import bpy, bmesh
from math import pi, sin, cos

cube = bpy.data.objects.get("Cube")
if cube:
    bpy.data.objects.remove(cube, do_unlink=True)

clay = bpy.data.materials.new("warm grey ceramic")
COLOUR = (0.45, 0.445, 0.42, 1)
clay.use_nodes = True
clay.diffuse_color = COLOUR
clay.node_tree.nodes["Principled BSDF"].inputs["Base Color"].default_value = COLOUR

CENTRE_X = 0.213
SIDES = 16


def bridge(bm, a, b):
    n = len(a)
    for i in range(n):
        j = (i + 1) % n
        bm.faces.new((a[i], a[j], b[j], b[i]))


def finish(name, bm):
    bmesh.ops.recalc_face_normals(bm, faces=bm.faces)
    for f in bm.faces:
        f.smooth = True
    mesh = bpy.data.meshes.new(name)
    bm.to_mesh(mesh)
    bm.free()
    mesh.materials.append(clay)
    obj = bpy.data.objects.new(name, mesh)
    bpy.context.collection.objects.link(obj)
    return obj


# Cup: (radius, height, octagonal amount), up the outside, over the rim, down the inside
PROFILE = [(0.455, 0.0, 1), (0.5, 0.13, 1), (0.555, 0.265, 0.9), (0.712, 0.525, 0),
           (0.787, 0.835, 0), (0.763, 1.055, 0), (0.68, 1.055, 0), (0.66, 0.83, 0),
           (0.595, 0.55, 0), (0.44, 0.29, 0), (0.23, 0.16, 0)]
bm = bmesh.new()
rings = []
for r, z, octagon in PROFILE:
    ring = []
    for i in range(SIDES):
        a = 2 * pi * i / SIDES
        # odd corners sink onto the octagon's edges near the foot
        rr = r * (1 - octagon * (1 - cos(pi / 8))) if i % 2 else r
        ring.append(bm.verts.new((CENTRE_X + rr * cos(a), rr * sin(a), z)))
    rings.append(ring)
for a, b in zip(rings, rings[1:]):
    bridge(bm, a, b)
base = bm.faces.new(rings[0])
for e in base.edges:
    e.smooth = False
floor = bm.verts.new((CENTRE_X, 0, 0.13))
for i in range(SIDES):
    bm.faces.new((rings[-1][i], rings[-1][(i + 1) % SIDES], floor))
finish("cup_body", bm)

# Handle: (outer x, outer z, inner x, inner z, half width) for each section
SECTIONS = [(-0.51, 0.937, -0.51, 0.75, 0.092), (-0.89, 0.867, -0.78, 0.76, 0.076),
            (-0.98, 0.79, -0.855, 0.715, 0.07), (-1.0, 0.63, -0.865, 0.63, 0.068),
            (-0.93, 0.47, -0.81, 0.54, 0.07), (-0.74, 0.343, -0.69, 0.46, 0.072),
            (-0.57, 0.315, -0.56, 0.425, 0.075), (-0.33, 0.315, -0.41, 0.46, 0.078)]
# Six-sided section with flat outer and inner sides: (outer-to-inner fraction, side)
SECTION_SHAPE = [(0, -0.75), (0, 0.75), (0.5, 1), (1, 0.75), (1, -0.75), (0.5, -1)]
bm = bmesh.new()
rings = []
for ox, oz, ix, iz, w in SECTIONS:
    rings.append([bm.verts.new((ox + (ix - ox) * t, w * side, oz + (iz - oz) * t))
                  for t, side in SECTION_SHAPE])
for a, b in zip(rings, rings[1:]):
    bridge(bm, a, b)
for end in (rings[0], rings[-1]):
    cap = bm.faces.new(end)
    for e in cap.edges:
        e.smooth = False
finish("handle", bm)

━━━━━━

Task statement ->
Your answer should be the lines of the listing above between the line holding "bpy.context.collection.objects.link(obj)" and the line holding "a = 2 * pi * i / SIDES", inclusive, restated word for word and alone.

Reply to the exercise ->
    bpy.context.collection.objects.link(obj)
    return obj


# Cup: (radius, height, octagonal amount), up the outside, over the rim, down the inside
PROFILE = [(0.455, 0.0, 1), (0.5, 0.13, 1), (0.555, 0.265, 0.9), (0.712, 0.525, 0),
           (0.787, 0.835, 0), (0.763, 1.055, 0), (0.68, 1.055, 0), (0.66, 0.83, 0),
           (0.595, 0.55, 0), (0.44, 0.29, 0), (0.23, 0.16, 0)]
bm = bmesh.new()
rings = []
for r, z, octagon in PROFILE:
    ring = []
    for i in range(SIDES):
        a = 2 * pi * i / SIDES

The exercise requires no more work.